We often get into situations where people thing that the “bad guys” are script kiddies that do this for fun. Every malware analyst will tell you that the innovation on the wrong side of the fence is astonishing…
Anyway, lets have a look at one of the latest examples of such innovation: Bankpatch.C.
Bankpatch is a fairly “old” trojan which first appeared beginning of 2007. However Bankpatch.C which was first released in September 2008 through to February 2009 has some major enhancements.
Generally Bankpatch.C is a banking trojan that is designed to compromise online banking transactions. It waits silently on the consumer or corporate computer up until it finds an internet request it is interested in (a targeted website it has policies for) and then comes to life. It then has the ability to steal your login details, but also to dynamically inject HTML into the existing login form to capture whatever information they require. Alarmingly HTML can be injected into a secured SSL website without the computer security or the website owner becoming aware that it has been compromised.
This is also one of the “real-time” trojans that have the potential to act in real-time to compromize One-Time-Passwords (OTP) as intercept the OTP before it is used to authenticate the account holder as they access the banking website.
Another avenue is to deploying targeted payloads depending on the webservices used. The most widely payload is a BHO (Browser Helper Object) called Infostealer.Nadebanker.
From a technical point, the most interesting part of Bankpatch.C is the fact that it uses an interesting approach to “rootkit” the machine, i.e. to stay undetected. After the initial infection, Bankpatch.C will “patch” (change) three core windows files and will inject its own malicious code into these system files. Therefore Bankpatch.C is not even present on the system as an individual file/process/software.
So how does Bankpatch accomplish this?
First of all, Bankpatch will disable the Windows File Protection (WFP) that is designed by Microsoft to make sure that no-one changes core windows files.

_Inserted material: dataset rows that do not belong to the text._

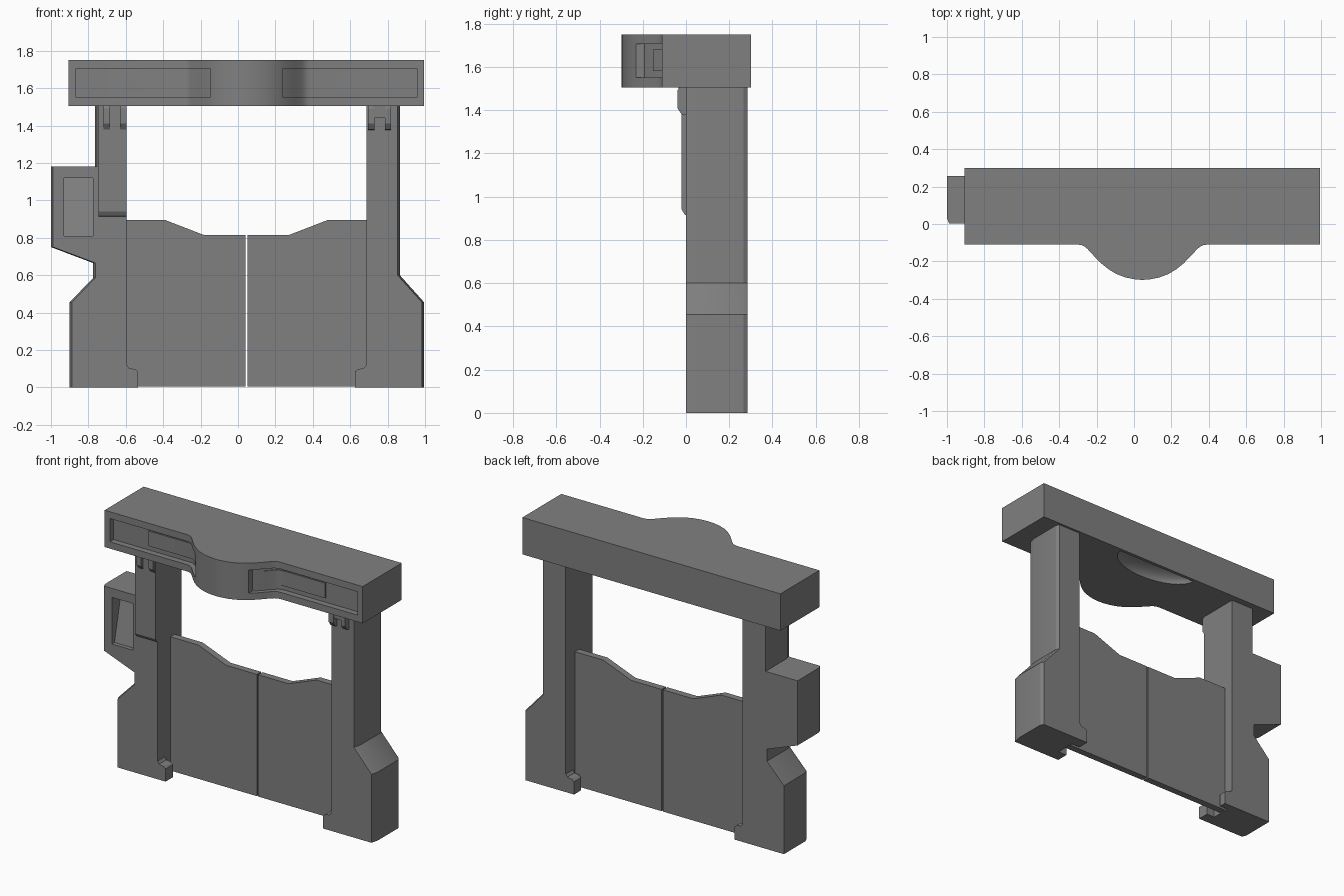
import bpy, bmesh, math
from mathutils import Matrix

if "Cube" in bpy.data.objects:
    bpy.data.objects.remove(bpy.data.objects["Cube"])

CX = 0.045  # mirror axis of the gate

# One dark grey for every part
GREY = bpy.data.materials.new("dark_grey")
GREY.diffuse_color = (.216, .216, .216, 1)
GREY.use_nodes = True
GREY.node_tree.nodes["Principled BSDF"].inputs["Base Color"].default_value = GREY.diffuse_color


def loft(name, rings):
    """Closed solid through matching rings of 3D points."""
    bm = bmesh.new()
    vs = [[bm.verts.new(p) for p in r] for r in rings]
    n = len(rings[0])
    for a, b in zip(vs, vs[1:]):
        for i in range(n):
            j = (i + 1) % n
            bm.faces.new((a[i], a[j], b[j], b[i]))
    bm.faces.new(vs[0])
    bm.faces.new(vs[-1])
    return finish(name, bm)


def finish(name, bm):
    bmesh.ops.recalc_face_normals(bm, faces=bm.faces)
    me = bpy.data.meshes.new(name)
    bm.to_mesh(me)
    bm.free()
    me.materials.append(GREY)
    ob = bpy.data.objects.new(name, me)
    bpy.context.collection.objects.link(ob)
    return ob


def slab_y(name, pts, y0, y1):
    return loft(name, [[(x, y, z) for x, z in pts] for y in (y0, y1)])


def slab_z(name, pts, z0, z1):
    return loft(name, [[(x, y, z) for x, y in pts] for z in (z0, z1)])


def slab_x(name, pts, x0, x1):
    return loft(name, [[(x, y, z) for y, z in pts] for x in (x0, x1)])


def rect(a0, a1, b0, b1):
    return [(a0, b0), (a1, b0), (a1, b1), (a0, b1)]


def cut(ob, cutter):
    cutter.hide_render = True
    m = ob.modifiers.new("cut", 'BOOLEAN')
    m.operation, m.solver, m.object = 'DIFFERENCE', 'EXACT', cutter
    bpy.context.view_layer.objects.active = ob
    bpy.ops.object.modifier_apply(modifier=m.name)
    bpy.data.objects.remove(cutter)


def smooth(ob, angle=30):
    bpy.ops.object.select_all(action='DESELECT')
    ob.select_set(True)
    bpy.context.view_layer.objects.active = ob
    bpy.ops.object.shade_smooth_by_angle(angle=math.radians(angle))


# Header front curve: offset from the gate axis, y
CURVE = [(0, -.299), (.04, -.296), (.09, -.286), (.14, -.267), (.18, -.243),
         (.22, -.211), (.26, -.17), (.295, -.132), (.31, -.12), (.325, -.113), (.345, -.11), (.95, -.11)]


def front_y(d):
    for (a, ya), (b, yb) in zip(CURVE, CURVE[1:]):
        if d <= b:
            return ya + (yb - ya) * (d - a) / (b - a)
    return CURVE[-1][1]


def follow(d0, d1, off):
    """Points along the header front, pushed back by off."""
    ds = [d0] + [d for d, _ in CURVE if d0 < d < d1] + [d1]
    return [(d, front_y(d) + off) for d in ds]


# Header beam with rounded front bulge
half = [(CX + d, y) for d, y in CURVE]
outline = [(2 * CX - x, y) for x, y in half[:0:-1]] + half + [(.995, .30), (-.905, .30)]
header = slab_z("header_beam", outline, 1.505, 1.75)

# Recessed display windows and their screens
for s, side in ((-1, "left"), (1, "right")):
    window = [(CX + s * d, y) for d, y in follow(.195, .912, .04) + [(.912, -.5), (.195, -.5)]]
    cut(header, slab_z("window_cutter", window, 1.55, 1.705))
    pane = follow(.245, .65, .032) + follow(.245, .65, .05)[::-1]
    smooth(slab_z("display_screen_" + side, [(CX + s * d, y) for d, y in pane], 1.58, 1.68))

# Scooped lamp recess under the header
bm = bmesh.new()
bmesh.ops.create_uvsphere(bm, u_segments=32, v_segments=16, radius=1)
bmesh.ops.transform(bm, verts=bm.verts, matrix=Matrix.Translation((CX, .28, 1.505)) @ Matrix.Diagonal((.3, .16, .08, 1)))
bmesh.ops.bisect_plane(bm, geom=bm.verts[:] + bm.edges[:] + bm.faces[:],
                       plane_co=(0, .279, 0), plane_no=(0, 1, 0), clear_outer=True)
bmesh.ops.holes_fill(bm, edges=[e for e in bm.edges if e.is_boundary])
cut(header, finish("scoop_cutter", bm))
smooth(header)


# Legs: outer side slightly chamfered at front and back
def leg(name, inner, outer, s, layers):
    rings = []
    for y, inset in layers:
        pts = [(inner, 0), (inner, 1.505)] + [(x - s * inset, z) for x, z in outer]
        rings.append([(x, y, z) for x, z in pts])
    return loft(name, rings)


right_leg = leg("right_leg", .688, [(.865, 1.505), (.865, .6), (.995, .455), (.995, 0)], 1,
                [(0, .012), (.05, 0), (.265, 0), (.285, .012)])
left_leg = leg("left_leg", -.595, [(-.765, 1.505), (-.765, 1.18), (-1, 1.18), (-1, .75), (-.775, .665),
                                   (-.775, .585), (-.9, .455), (-.9, 0)], -1,
               [(.003, .012), (.03, 0), (.256, 0)])

# Pocket in the side box, with slanted floor
cut(left_leg, slab_x("pocket_cutter", [(-.1, .81), (.03, .81), (.10, 1.12), (-.1, 1.12)], -.93, -.775))
smooth(right_leg)
smooth(left_leg)

# Raised front panel of the left leg, sloped at its foot
slab_x("left_leg_panel", [(.02, .91), (-.005, .915), (-.02, .94), (-.02, 1.505), (.02, 1.505)], -.745, -.595)

# Hooks below the header
hook = [(.01, 1.375), (-.02, 1.38), (-.04, 1.41), (-.04, 1.49), (-.03, 1.505), (.01, 1.505)]
for i, (x0, x1) in enumerate([(-.718, -.685), (-.63, -.597), (.695, .73), (.785, .817)]):
    slab_x(f"hook_{i + 1}", hook, x0, x1)
slab_y("hook_bridge", rect(.72, .79, 1.44, 1.505), -.035, .01)

# Door guides at the feet, front and back
left_tab = [(-.6, 0), (-.535, 0), (-.535, .085), (-.55, .097), (-.583, .103), (-.595, .12), (-.6, .12)]
right_tab = [(2 * CX - x, z) for x, z in left_tab]
for side, tab, front, back in (("left", left_tab, .003, .256), ("right", right_tab, 0, .285)):
    slab_y(f"{side}_guide_front", tab, front, .08)
    slab_y(f"{side}_guide_back", tab, .21, back)

# Double doors
door = [(.005, .005), (.645, .005), (.645, .895), (.435, .895), (.228, .815), (.005, .815)]
for s, side in ((-1, "left"), (1, "right")):
    slab_y("door_" + side, [(CX + s * d, z) for d, z in door], .14, .185)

Good to know that WFP can easily be disabled!!!
After this is done, Bankpatch will modify the following three core windows files through Position Independent Code (PIC)
Through patching these files, Bankpatch.C has now full control over
- any file that is created, opened, written or closed (through patching kernel32.dll)
- any internet connection that is opened, any webtraffic that comes in or leaves the computer, may it be encrypted or not (through patching wininet.dll)
- with these functions, the trojan has pretty much full control over the machine!
Antivirus Detections seems to be very low and one problem that we constantly face is that once the system is infected, virtually no Antivirus Engine can detect that the system is compromized. There is no malicious software running on the system, no process, no nothing… However nobody seems to notice that core windows functions are not how they should be!!!
TrustDefender will detect BankPatch.C in two ways (defense-in-depth):
- through our whitelisting approach, TrustDefender detects that the core system libraries are NOT the legitimate ones
- through our forensics analysis, TrustDefender detects that from a forensics point-of-view, these three files are suspicious.
In Summary, BankPatch.C is a testimonial of some excellence from the bad guys and it further indicates what we all know: They are getting smarter and smarter.
The lesson to be learnt is that we (the good guys) need to be smarter and smarter as well and we need more innovative approaches like our kernel forensics engine.